KAI previously forecast that Surion variants would be able to replace about 80 foreign helicopters used by government agencies by 2030, reaping nearly $1.8 billion. Currently, government agencies operate about 100 helicopters, while about 100 corporate and private helicopters are flown in the country.
KAI has signed contracts to supply the Korean National Police Agency with eight patrol variants of the Surion; the Korea Forest Service with one firefighting version; the Fire Safety Headquarters of Jeju Special Self-Governing Province with one firefighting and rescue version; and the Coast Guard with two maritime patrol derivatives.
Some of the agencies, however, are having second thoughts about additional orders of Surion variants.
“The Surion patrol helicopter has conducted successful missions so far, but we’re not sure if we can order more in the current state,” said an air operations management official at the Korean National Police Agency, speaking on condition of anonymity. “We’re closely watching the results of the investigation into the Marineon crash.”
Even before the Marineon accident, many fire and rescue departments across the country were hesitant to introduce Surion variants, citing the lack of an airworthiness certificate for safe flights. The Surion was originally built for domestic military operations, and so it only received a certificate of airworthiness from the DAPA. But some of the fire and rescue headquarters issued requirements including a certificate of airworthiness from the International Civilian Aviation Organization, or at least one from the local transportation ministry.
Against that backdrop, both the fire and disaster headquarters in Seoul and Busan purchased AgustaWestland AW189 and AW139 medium-lift helicopters, respectively, in 2016. Last year, the National 119 Rescue Headquarters signed a contract with Airbus Helicopters to buy two H225 helicopters.
“The first priority is safety.

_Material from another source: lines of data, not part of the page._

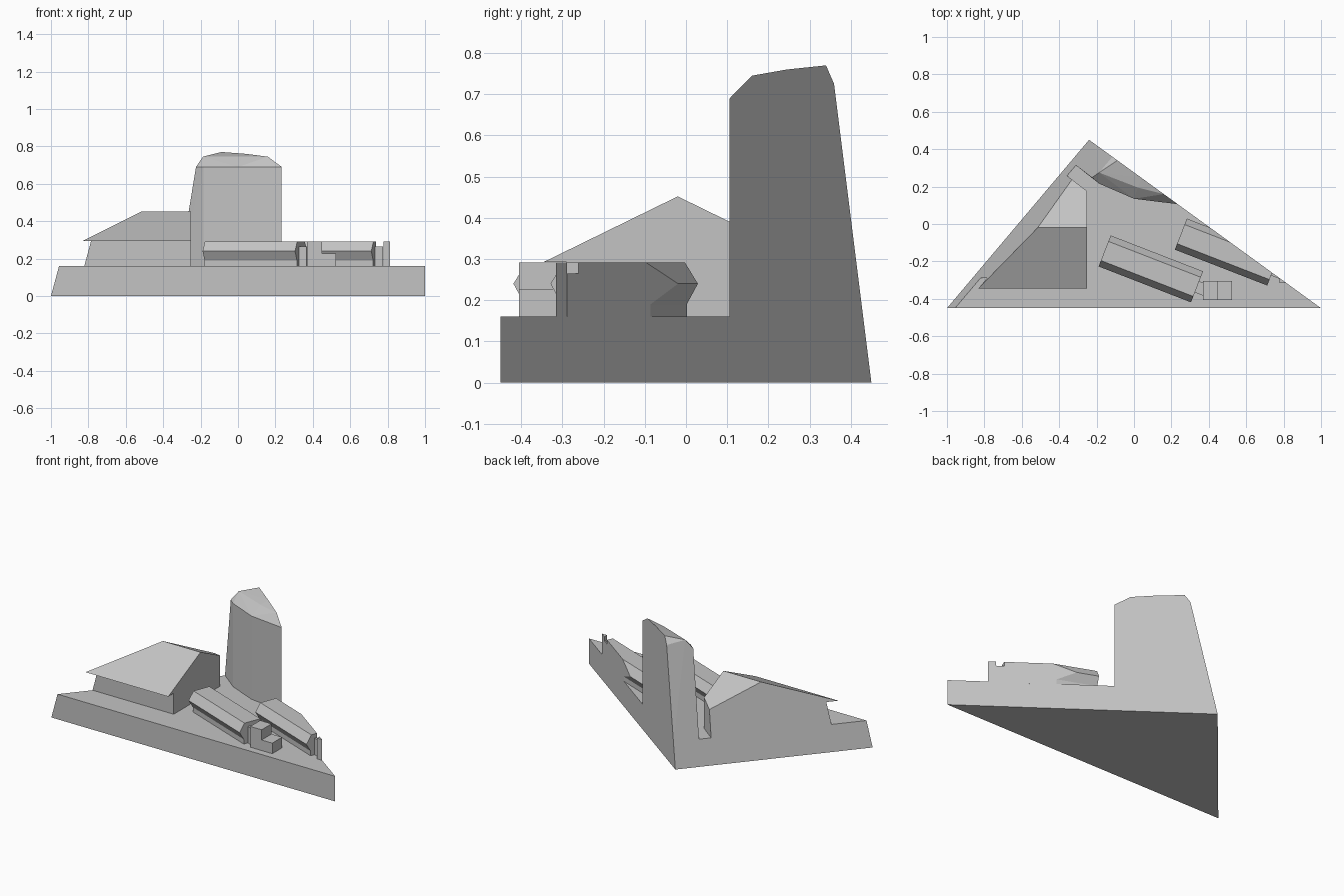
import bpy, bmesh, math
from mathutils import Vector

if "Cube" in bpy.data.objects:
    bpy.data.objects.remove(bpy.data.objects["Cube"])

stone = bpy.data.materials.new("light_grey")
stone.diffuse_color = (0.55, 0.55, 0.55, 1)
stone.use_nodes = True
stone.node_tree.nodes["Principled BSDF"].inputs["Base Color"].default_value = stone.diffuse_color

# The three-sided plot: a leaning back-left face and an upright back-right face
SIDES = [((-1, -.45, 0), (-1, .844, .27)), ((1, -.45, 0), (.9, 1.24, 0))]
DECK = .16


def left_x(y, z):
    return -1 + .844 * (y + .45) + .27 * z


def right_x(y):
    return 1 - (y + .45) * 1.378


def back_corner(z):
    y = .45 - .125 * z
    return (right_x(y), y, z)


def solid(name, points, cuts=()):
    """Convex solid around points, trimmed by planes (point, outward normal)."""
    bm = bmesh.new()
    for p in points:
        bm.verts.new(p)
    res = bmesh.ops.convex_hull(bm, input=bm.verts[:])
    loose = [v for v in bm.verts if not v.link_faces]
    bmesh.ops.delete(bm, geom=loose, context='VERTS')
    bmesh.ops.dissolve_limit(bm, angle_limit=.01, verts=bm.verts[:], edges=bm.edges[:])
    for co, no in cuts:
        bmesh.ops.bisect_plane(bm, geom=bm.verts[:] + bm.edges[:] + bm.faces[:], dist=1e-5,
                               plane_co=co, plane_no=Vector(no).normalized(), clear_outer=True)
        bmesh.ops.holes_fill(bm, edges=[e for e in bm.edges if e.is_boundary], sides=0)
    bmesh.ops.recalc_face_normals(bm, faces=bm.faces[:])
    me = bpy.data.meshes.new(name)
    bm.to_mesh(me)
    bm.free()
    me.materials.append(stone)
    ob = bpy.data.objects.new(name, me)
    bpy.context.collection.objects.link(ob)
    return ob


def extrude(xy, z0, z1):
    return [(x, y, z) for x, y in xy for z in (z0, z1)]


def box(x0, x1, y0, y1, z0, z1):
    return extrude([(x0, y0), (x1, y0), (x1, y1), (x0, y1)], z0, z1)


# Base slab
solid("base_slab", [(left_x(-.45, z), -.45, z) for z in (0, DECK)]
      + [(1, -.45, z) for z in (0, DECK)] + [back_corner(z) for z in (0, DECK)])

# House: walls and gabled roof, with a diagonal back wall
back_wall = ((-.25, .175, 0), (.085, .11, 0))
solid("house_walls", box(-1.2, -.25, -.29, .29, DECK - .01, .293), SIDES[:1] + [back_wall])
solid("house_roof", [(x, y, z) for x in (-1.2, -.25)
                     for y, z in ((-.345, .293), (-.02, .452), (.305, .293))],
      SIDES[:1] + [back_wall])

# Tower: bowed front wall, bevelled crown rising to the back corner
bow = [(-.185, .215), (0, .135), (right_x(.106), .106)]
crown = [(left_x(.275, .745), .275, .745), (.02, .195, .745), (right_x(.16), .16, .745),
         (right_x(.245), .245, .76), (right_x(.34), .34, .77), back_corner(.725)]
low = DECK - .005
solid("tower", extrude(bow, low, .69) + crown
      + [(left_x(.248, .69), .248, .69), (left_x(.315, low), .315, low), back_corner(low)])


# Two matching carriages, each with a coupling and a stepped buffer block
def carriage(tag, cx, cy):
    u, n = Vector((.932, -.362, 0)), Vector((.362, .932, 0))

    def at(a, b, z):
        return Vector((cx, cy, z)) + u * a + n * b

    upper = [(.055, .292), (.089, .24), (.06, .19)]
    L = .265
    solid("carriage_body_" + tag,
          [at(a, s * w, z) for a in (-L, L) for s in (-1, 1) for w, z in upper], SIDES)
    solid("carriage_skirt_" + tag,
          [at(a, s * .06, z) for a in (-L, L) for s in (-1, 1) for z in (DECK - .005, .19)], SIDES)
    solid("coupling_" + tag,
          [at(a, s * .032, z) for a in (.25, .31) for s in (-1, 1) for z in (DECK - .005, .265)],
          SIDES)
    x, y = cx + .28, cy - .165
    solid("buffer_tall_" + tag, box(x, x + .08, y, y + .1, DECK - .005, .292), SIDES)
    solid("buffer_step_" + tag, box(x + .08, x + .155, y, y + .1, DECK - .005, .227), SIDES)


carriage("front", .09, -.24)
carriage("rear", .4975, -.15)
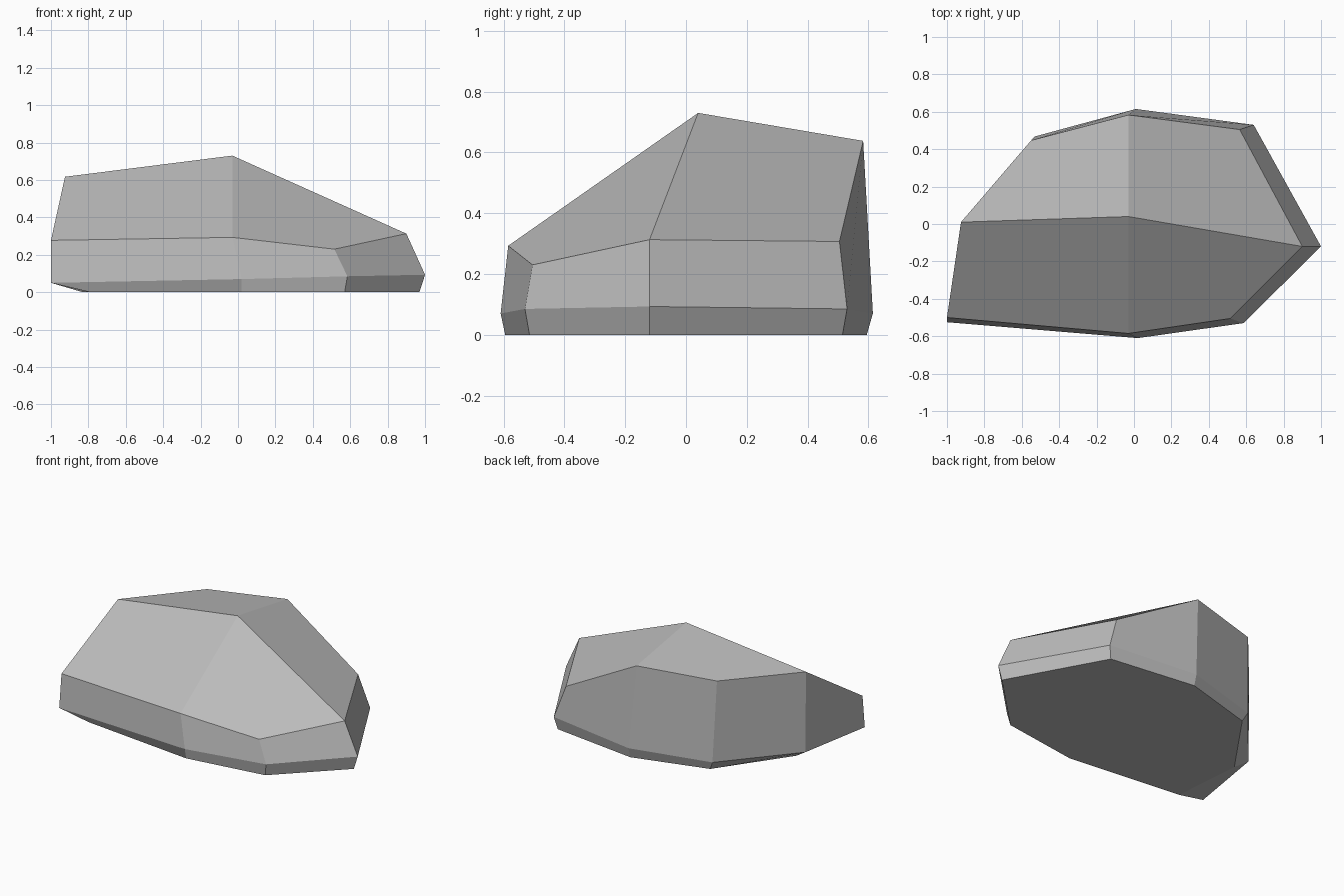
import bpy
import bmesh

if "Cube" in bpy.data.objects:
    bpy.data.objects.remove(bpy.data.objects["Cube"])

# Plain grey stone colour
stone = bpy.data.materials.new("stone grey")
stone.diffuse_color = (0.5, 0.5, 0.5, 1)
stone.use_nodes = True
stone.node_tree.nodes["Principled BSDF"].inputs["Base Color"].default_value = stone.diffuse_color

# Outlines of the boulder, anticlockwise from the left corner
base = [(-0.83, -0.02, 0), (-0.79, -0.505, 0), (0.02, -0.595, 0), (0.57, -0.515, 0),
        (0.97, -0.12, 0), (0.62, 0.515, 0), (0.01, 0.595, 0), (-0.5, 0.45, 0)]
waist = [(-0.92, 0.01, 0.06), (-1, -0.525, 0.05), (0.02, -0.61, 0.07), (0.585, -0.53, 0.085),
         (1, -0.12, 0.093), (0.64, 0.53, 0.085), (0.01, 0.615, 0.07), (-0.53, 0.468, 0.06)]
shoulder = [(-0.925, 0.01, 0.617), (-1, -0.5, 0.277), (-0.03, -0.585, 0.293), (0.515, -0.505, 0.23),
            (0.9, -0.12, 0.313), (0.565, 0.505, 0.307), (-0.03, 0.583, 0.638), (-0.55, 0.447, 0.62)]
peak = (-0.03, 0.04, 0.73)

bm = bmesh.new()
rings = [[bm.verts.new(p) for p in ring] for ring in (base, waist, shoulder)]
top = bm.verts.new(peak)

# Flat underside and the two bands of side facets
bm.faces.new(rings[0][::-1])
for low, high in zip(rings, rings[1:]):
    for i in range(8):
        j = (i + 1) % 8
        bm.faces.new((low[i], low[j], high[j], high[i]))

# Four sloping roof facets around the peak
s = rings[2]
for i in range(0, 8, 2):
    bm.faces.new((s[i], s[i + 1], s[(i + 2) % 8], top))

bmesh.ops.recalc_face_normals(bm, faces=bm.faces)
mesh = bpy.data.meshes.new("boulder")
bm.to_mesh(mesh)
bm.free()
mesh.materials.append(stone)
boulder = bpy.data.objects.new("boulder", mesh)
bpy.context.collection.objects.link(boulder)
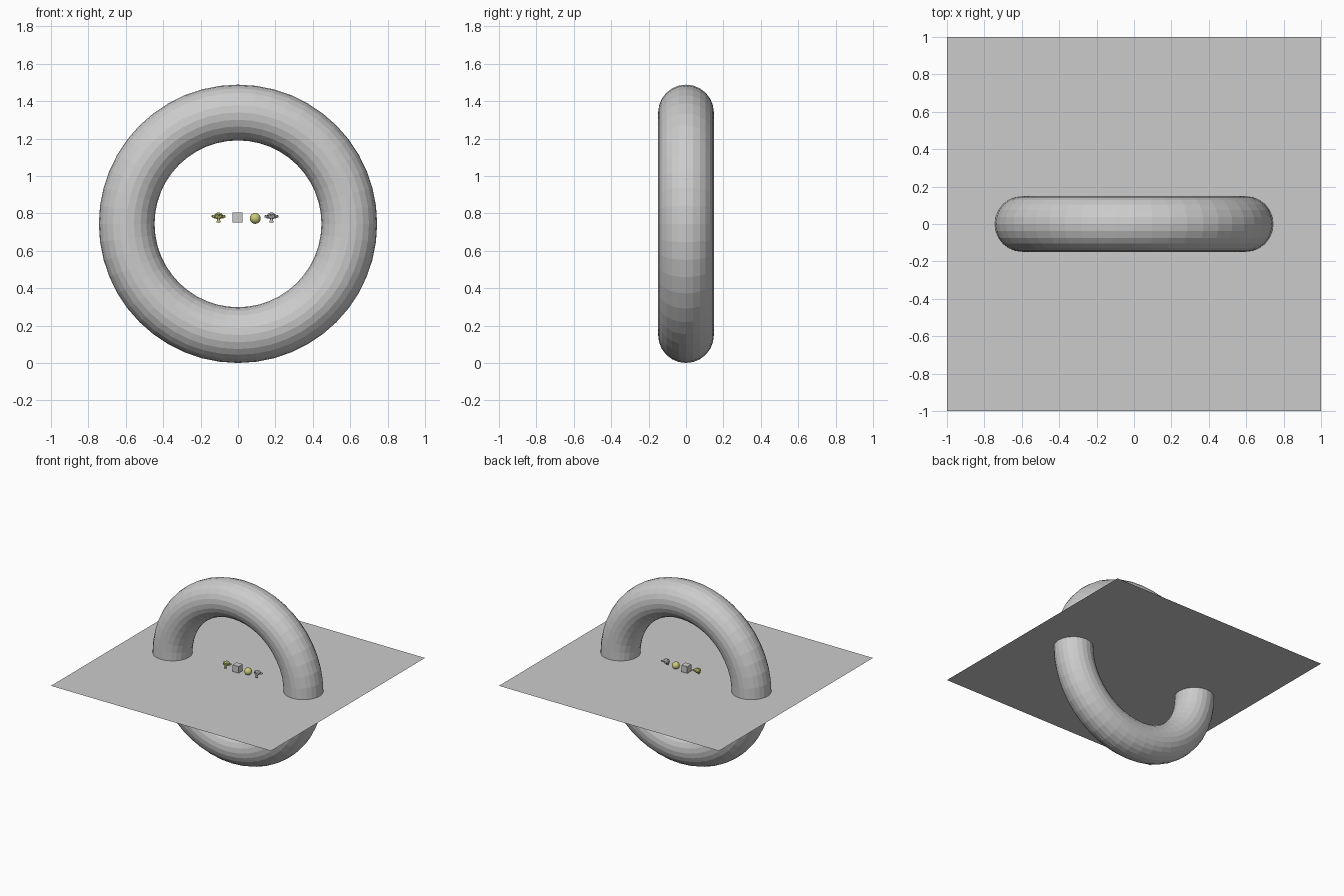
import bpy
import math

if "Cube" in bpy.data.objects:
    bpy.data.objects.remove(bpy.data.objects["Cube"])

MID = 0.744  # height of the sheet and the ring centre


def material(name, rgb):
    m = bpy.data.materials.new(name)
    m.diffuse_color = (*rgb, 1)
    m.use_nodes = True
    m.node_tree.nodes["Principled BSDF"].inputs["Base Color"].default_value = m.diffuse_color
    return m


grey = material("light_grey", (0.6, 0.6, 0.6))
yellow = material("pale_yellow", (0.6, 0.6, 0.2))


def finish(name, mat, smooth=False):
    o = bpy.context.object
    o.name = name
    o.data.materials.clear()
    o.data.materials.append(mat)
    if smooth:
        bpy.ops.object.shade_smooth_by_angle(angle=math.radians(40))
    return o


# Flat square sheet
bpy.ops.mesh.primitive_plane_add(size=2, location=(0, 0, MID))
finish("sheet", grey)

# Upright ring passing through the sheet
bpy.ops.mesh.primitive_torus_add(major_radius=0.595, minor_radius=0.149,
                                 major_segments=48, minor_segments=24,
                                 location=(0, 0, MID),
                                 rotation=(math.pi / 2, 0, 0))
finish("ring", grey)

# Row of small objects standing on the sheet
bpy.ops.mesh.primitive_cube_add(size=0.054, location=(-0.003, 0, MID + 0.033))
finish("small_cube", grey)

bpy.ops.mesh.primitive_uv_sphere_add(segments=32, ring_count=16, radius=0.029,
                                     location=(0.092, 0, MID + 0.029))
finish("small_ball", yellow, True)

for name, x, mat in (("left_monkey_head", -0.104, yellow),
                     ("right_monkey_head", 0.179, grey)):
    bpy.ops.mesh.primitive_monkey_add(size=0.055, location=(x, 0, MID + 0.033))
    finish(name, mat)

That’s the bottom line,” noted Kim Kyung-ho, a deputy director of the National 119 Rescue Headquarters in Seoul. “We didn’t intend to deny a local helicopter nor give a favor to a foreign helicopter. As an agency tasked with rescue operations, we just need helicopters guaranteed for safety both locally and internationally.”
Surion’s export bids remains unclear.
Following a visit by President of the Philippines Rodrigo Duterte to Seoul last month, the Philippines' Department of National Defense looked into buying a score of Surion helicopters as an alternative to a botched deal to procure 16 Bell EPI helicopters from Canada. KAI President Kim Jo-won had told a parliamentary forum on June 28 that “the Surion deal worth $220 million is in the final stage.”
Following the fatal crash, however, the Manila government halted discussions about the Surion purchase, according to DAPA and KAI officials.
“The Philippines government requested us to provide information about the cause of the accident,” a KAI official said. “Discussions about the Surion export are expected to resume after the results of [the] investigation [are] release[d].”
Modeled after the SA 330 Puma, the Surion was built in technical assistance from Airbus Helicopters, formerly known as Eurocopter, under a 2006 deal valued at $1.2 billion. The 8.7-metric-ton rotorcraft can accommodate two pilots, two gunners and nine fully armed troops. Without arms and equipment, it can handle 16 troops. The helicopter can fly at a cruise speed of 279 kph.
South Korea chose Airbus Helicopters for a new light helicopter development project in 2015. Under the $1.4 billion agreement, South Korea will develop a light-weight helicopter with a gross weight of about 4.5 metric tons for both civil and military purposes.
The helicopter will be designed on the basis of the Airbus H155, a wide-cabin derivative of the AS365 Dauphin of the 1970s. The civilian variant is to be developed by 2020 and the military version by 2022, with the aim of supplying about 400 units domestically and exporting some 600 units overseas.